Women in midlife have an increased risk of cardiovascular health problems, and whole grains are a good way to help reduce that risk. Choosing quality, whole-grain carbohydrates packed with fiber has been shown to reduce the risk of heart disease.
As estrogen levels drop during perimenopause and menopause, women lose muscle mass which contributes to the growth of visceral body fat. Choosing high-quality proteins like lean meat, fish, nuts, and eggs helps rebuild what is lost. Getting enough protein in your diet has a positive impact on muscle and bone growth, thyroid function, digestion, and sex hormones.
Good fats improve heart health, reduce inflammation, and reduce hot flashes and night sweats. Focus on omega-3 fatty acids that are found in fish, such as salmon, and seeds, particularly chia and flax.
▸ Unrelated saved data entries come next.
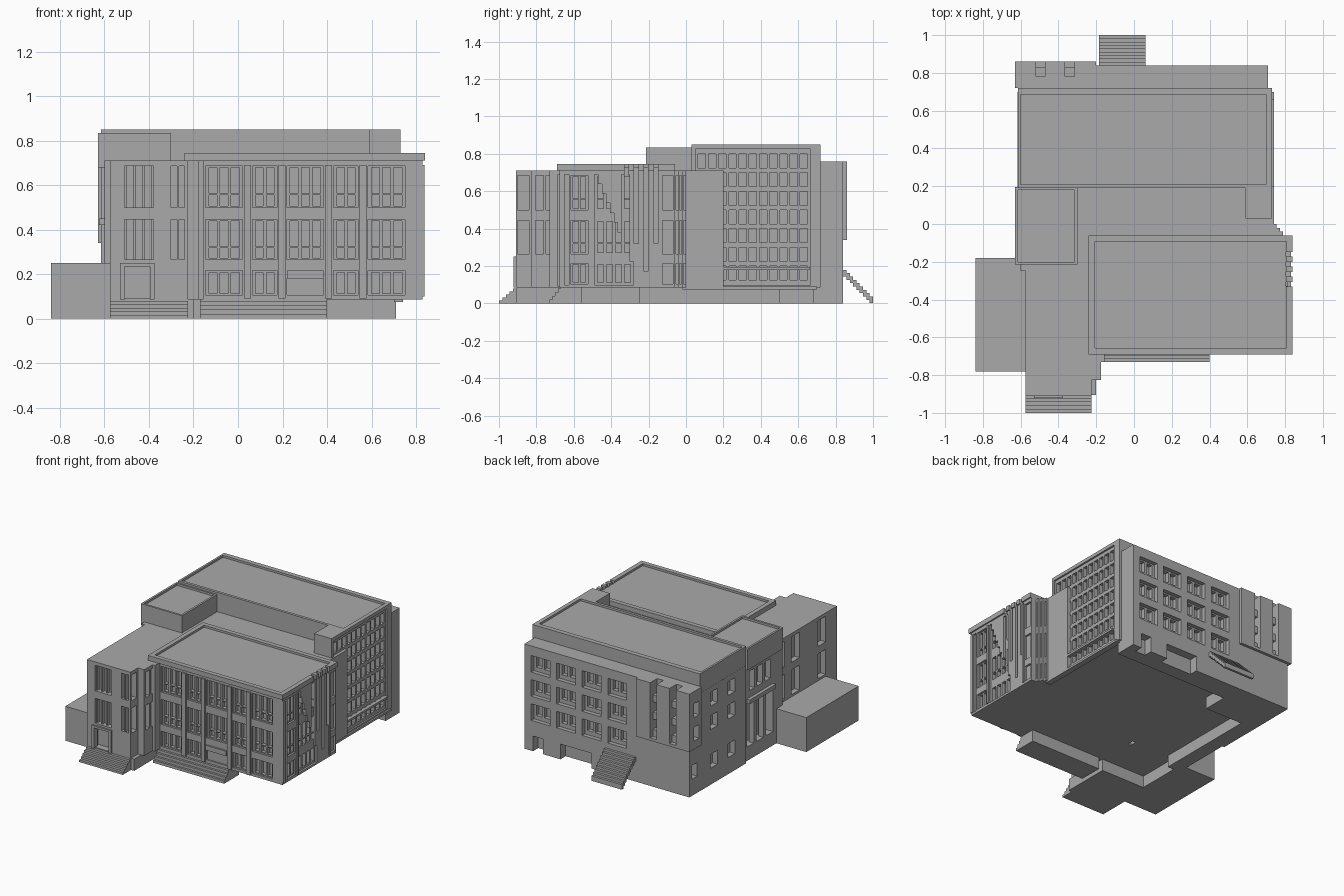
import bpy

if "Cube" in bpy.data.objects:
    bpy.data.objects.remove(bpy.data.objects["Cube"])

grey = (0.4, 0.4, 0.4, 1)
stone = bpy.data.materials.new("grey_stone")
stone.use_nodes = True
stone.diffuse_color = grey
stone.node_tree.nodes["Principled BSDF"].inputs["Base Color"].default_value = grey

# Axis and outward direction of each wall
SIDES = {"east": (0, 1), "west": (0, -1), "north": (1, 1), "south": (1, -1)}
QUADS = [(0, 2, 3, 1), (4, 5, 7, 6), (0, 1, 5, 4), (2, 6, 7, 3), (0, 4, 6, 2), (1, 3, 7, 5)]


def boxes(name, solids):
    """Make one object from boxes, each given as its x, y and z span."""
    verts, faces = [], []
    for xs, ys, zs in solids:
        first = len(verts)
        verts += [(x, y, z) for z in zs for y in ys for x in xs]
        faces += [tuple(first + corner for corner in quad) for quad in QUADS]
    mesh = bpy.data.meshes.new(name)
    mesh.from_pydata(verts, [], faces)
    mesh.materials.append(stone)
    obj = bpy.data.objects.new(name, mesh)
    bpy.context.collection.objects.link(obj)
    return obj


def box(name, xs, ys, zs):
    return boxes(name, [(xs, ys, zs)])


def carve(obj, solids):
    """Cut separate boxes out of an object."""
    cutter = boxes("cutter", solids)
    cutter.hide_render = True
    modifier = obj.modifiers.new("carve", "BOOLEAN")
    modifier.operation, modifier.solver, modifier.object = "DIFFERENCE", "EXACT", cutter
    bpy.context.view_layer.objects.active = obj
    bpy.ops.object.modifier_apply(modifier=modifier.name)
    bpy.data.objects.remove(cutter)


def span(obj, axis):
    """Lowest and highest position of an object along an axis."""
    values = [vertex.co[axis] for vertex in obj.data.vertices]
    return min(values), max(values)


def on_wall(obj, side, columns, rows, inner, outer):
    """Boxes on a wall, reaching from inner to outer relative to its face."""
    axis, sign = SIDES[side]
    face = span(obj, axis)[sign > 0]
    across = tuple(sorted((face + sign * inner, face + sign * outer)))
    return [(across, column, row) if axis == 0 else (column, across, row)
            for column in columns for row in rows]


def windows(obj, side, columns, rows, depth=0.04):
    carve(obj, on_wall(obj, side, columns, rows, -depth, 0.05))


def relief(name, obj, side, columns, rows, outer=0.012, inner=-0.03):
    return boxes(name, on_wall(obj, side, columns, rows, inner, outer))


def sink_roof(obj, rim, depth=0.015):
    """Lower the roof inside a parapet."""
    (west, east), (south, north), (bottom, top) = (span(obj, axis) for axis in range(3))
    carve(obj, [((west + rim, east - rim), (south + rim, north - rim), (top - depth, top + rim))])


def repeat(start, count, pitch, width):
    return [(start + i * pitch, start + i * pitch + width) for i in range(count)]


def split(low, high, count, gap):
    """Divide a span into equal panes with a gap around each."""
    pitch = (high - low - gap) / count
    return repeat(low + gap, count, pitch, pitch - gap)


def stairs(name, xs, wall, end, bottom, top, count, floating=False):
    """Steps going down along y from a wall."""
    run, rise = (end - wall) / count, (top - bottom) / count
    steps = []
    for i in range(count):
        tread = top - i * rise
        ys = sorted((wall + i * run, wall + (i + 1) * run))
        steps.append((xs, ys, (tread - 2 * rise if floating else bottom, tread)))
    return boxes(name, steps)


# Shared levels
floor, eave, rear_top, back_top = 0.085, 0.71, 0.85, 0.76
storeys = [(0.105, 0.215), (0.265, 0.445), (0.5, 0.685)]
margin = 0.007
panes = [(low + margin, high - margin) for low, high in storeys[:1]]
for low, high in storeys[1:]:
    transom = low + (high - low) / 3
    panes += [(low + margin, transom - margin), (transom, high - margin)]
upper_storeys = storeys[1:]

# Rear block and its east end, with one sunken roof
rear = box("rear_block", (-0.615, 0.6), (0.19, 0.72), (floor, rear_top))
east_end = box("rear_east_end", (0.59, 0.73), (0.03, 0.72), (floor, rear_top))
for part in (rear, east_end):
    carve(part, [((-0.6, 0.7), (0.21, 0.685), (rear_top - 0.015, 1))])

# Lattice of windows on the east end
lattice_y, lattice_z = (0.05, 0.665), (0.1, 0.825)
windows(east_end, "east", [lattice_y], [lattice_z], 0.012)
windows(east_end, "east", split(*lattice_y, 11, 0.015), split(*lattice_z, 7, 0.025))
relief("east_window_ledge", east_end, "east", [(0.2, 0.66)], [(0.18, 0.195)])
relief("east_floor_slab", east_end, "east", [(-0.02, 0.7)], [(0.075, 0.09)])

# Back range with paired windows, service doors and floating steps
back = box("back_range", (-0.2, 0.71), (0.68, 0.84), (0, back_top))
back_bays = repeat(-0.11, 4, 0.205, 0.15)
back_rows = repeat(0.22, 3, 0.175, 0.12)
windows(back, "north", back_bays, back_rows, 0.03)
back_panes = [pane for bay in back_bays for pane in split(*bay, 2, 0.02)]
windows(back, "north", back_panes, [(low + 0.03, high - 0.01) for low, high in back_rows], 0.06)
windows(back, "north", [(0.17, 0.42), (0.56, 0.64)], [(-0.01, 0.11)], 0.06)
stairs("back_stairs", (-0.185, 0.06), 0.84, 1, 0.02, 0.18, 9, floating=True)

# North west corner: upper piers standing out over a plain base
corner_base = box("north_west_base", (-0.615, -0.2), (0.5, 0.84), (0, back_top - 0.01))
piers = box("north_west_piers", (-0.63, -0.2), (0.72, 0.86), (0.34, back_top))
slots = repeat(-0.52, 2, 0.155, 0.05)
windows(corner_base, "north", slots, [(0.36, 1)], 0.06)
windows(piers, "north", slots, [(0.36, 1)], 0.08)
relief("slot_spandrels", corner_base, "north", slots, repeat(0.36, 3, 0.125, 0.05), -0.01, -0.07)

# West wall of the rear range
west_wall = box("rear_west_wall", (-0.616, -0.5), (0.19, 0.7), (0, eave))
west_rows = [(0.12, 0.22)] + repeat(0.4, 2, 0.17, 0.1)
west_columns = repeat(0.32, 2, 0.2, 0.08)
for part in (west_wall, rear, corner_base):
    windows(part, "west", west_columns, west_rows)
windows(corner_base, "west", [(0.75, 0.81)], west_rows)
windows(piers, "west", [(0.75, 0.81)], west_rows[1:])

# Middle range with the west entrance, and the pavilion on its roof
middle = box("middle_range", (-0.6, 0.74), (-0.25, 0.2), (floor, eave))
entrance = (-0.14, 0.16)
windows(middle, "west", split(*entrance, 3, 0.03), [(0.5, 0.64)])
windows(middle, "west", [entrance], [(0.1, 0.42)], 0.06)
relief("entrance_columns", middle, "west", split(*entrance, 2, 0.08), [(floor, 0.42)], 0, -0.04)
relief("entrance_lintel", middle, "west", [entrance], [(0.42, 0.45)], 0.025)
box("west_foundation", (-0.6, -0.5), (-0.25, 0.2), (0, floor))
pavilion = box("roof_pavilion", (-0.63, -0.3), (-0.215, 0.195), (eave - 0.03, 0.835))
sink_roof(pavilion, 0.015)

# West wing with its door, annex and steps
wing_x = (-0.575, -0.225)
wing = box("west_wing", wing_x, (-0.91, -0.2), (floor, eave))
main_window, door = (-0.51, -0.38), (-0.52, -0.385)
windows(wing, "south", [main_window], upper_storeys, 0.015)
windows(wing, "south", split(*main_window, 3, 0.01), upper_storeys)
windows(wing, "south", split(-0.31, -0.23, 2, 0.01), upper_storeys)
windows(wing, "south", [door], [(0.09, 0.24)], 0.05)
relief("door_jambs", wing, "south", [(edge - 0.01, edge + 0.01) for edge in door], [(floor, 0.25)])
relief("door_lintel", wing, "south", [door], [(0.235, 0.25)])
windows(wing, "east", [(-0.9, -0.84)], upper_storeys)
windows(wing, "west", [(-0.78, -0.69)] + repeat(-0.48, 2, 0.17, 0.09), upper_storeys)
bay = box("wing_corner_bay", (-0.4, -0.175), (-0.825, -0.3), (floor, eave))
windows(bay, "east", split(-0.82, -0.69, 2, 0.015), upper_storeys)
box("wing_corner_return", (-0.4, -0.155), (-0.73, -0.3), (floor, eave))
box("wing_foundation", (-0.575, -0.2), (-0.905, -0.56), (0, floor))
box("west_annex", (-0.84, -0.55), (-0.78, -0.18), (0, 0.25))
stairs("wing_steps", wing_x, -0.905, -1, 0, 0.08, 5)

# Front block: bays of three and two windows between piers
front = box("front_block", (-0.2, 0.83), (-0.675, -0.06), (floor, eave))
bays, bay_panes, gaps, start, gap = [], [], [], -0.145, 0.045
for count in (3, 2, 3, 2, 3):
    end = start + 0.055 * count
    bays.append((start, end))
    bay_panes += split(start, end, count, 0.014)
    gaps.append((end + margin, end + gap - margin))
    start = end + gap
windows(front, "south", bays, storeys, 0.014)
windows(front, "south", bay_panes, panes)
relief("front_piers", front, "south", gaps[:-1], [(0.09, 0.69)])
relief("front_door", front, "south", [bays[2]], [(0.09, 0.18)], -0.01)
relief("front_door_canopy", front, "south", [bays[2]], [(0.18, 0.215)])

# East side of the front block: windows under a stepped diagonal
full_height = (0.1, 0.69)
side_bays, diagonal = [(-0.615, -0.525), (-0.125, -0.07)], (-0.49, -0.28)
windows(front, "east", side_bays, storeys, 0.014)
windows(front, "east", [diagonal], [full_height], 0.014)
windows(front, "east", split(*side_bays[0], 2, 0.012) + split(*diagonal, 4, 0.016), panes)
windows(front, "east", [(-0.65, -0.625)], [full_height], 0.03)
stepped = boxes("stepped_wall", [((0.78, 0.83), column, (0.64 - 0.052 * i, full_height[1]))
                                 for i, column in enumerate(repeat(-0.47, 9, 0.021, 0.021))])
relief("east_piers", front, "east", [(-0.675, -0.655), (-0.51, -0.495), (-0.145, -0.13)],
       [full_height], 0.008)

# Cornice with sunken roof; the east slots cut through it
cornice = box("front_cornice", (-0.24, 0.84), (-0.69, -0.06), (eave, 0.745))
sink_roof(cornice, 0.033)
for slot, sill in zip(repeat(-0.33, 4, 0.053, 0.022), (0.52, 0.32, 0.17, 0.32)):
    for part in (front, cornice, stepped):
        carve(part, [((0.804, 1), slot, (sill, 1))])

# Stepped corner joining the front block to the rear block
for i in range(3):
    step_y = -0.04 + 0.02 * i
    joint = box("joint_step", (0.6, 0.79 - 0.018 * i), (-0.1, step_y), (floor, eave))
    windows(joint, "east", [(step_y - 0.014, step_y - 0.004)], storeys, 0.012)

# Broad steps at the front
front_x = (-0.17, 0.4)
box("front_steps_base", front_x, (-0.67, -0.56), (0, floor))
stairs("front_steps", front_x, -0.67, -0.73, 0, 0.08, 4)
Making Changes to Your Nutrition
It’s never too late to start making changes for better health. The Galveston Diet is a scientific, evidence-based approach to tackle the hormonal changes that affect wellbeing during menopause. By choosing foods that reduce inflammation and refocusing your body’s source of fuel, you can feel better overall. To see if your current diet is causing or contributing to inflammation, take the Anti-Inflammation quiz.
What’s Your Nutritional Inflammation Score?
Foods That Fight Menopause Symptoms
- Vegetables including dark leafy greens, asparagus, artichokes, beets, broccoli, cauliflower, bell peppers, tomatoes, etc.
- Omega-3 fatty acids found in fatty fish, nuts and seeds
- Spices, especially garlic, ginger and turmeric
- Berries and other fruits
- Full-fat Greek yogurt
- Fish, seafood and shellfish
- Chicken, turkey, pork, lean beef, bison
- Quinoa, edamame, tofu, tempeh, fortified nutritional yeast
- Menopause Diet: How What You Eat Affects Your Symptoms (healthline.com)
- Effects of a dietary intervention and weight change on vasomotor symptoms in the Women’s Health Initiative – PMC (nih.gov)
- Whole grain consumption and risk of cardiovascular disease, cancer, and all cause and cause specific mortality: systematic review and dose-response meta-analysis of prospective studies – PubMed (nih.gov)
- Changes in muscle mass and strength after menopause – PubMed (nih.gov)
- Flaxseed reduces total and LDL cholesterol concentrations in Native American postmenopausal women – PubMed (nih.gov)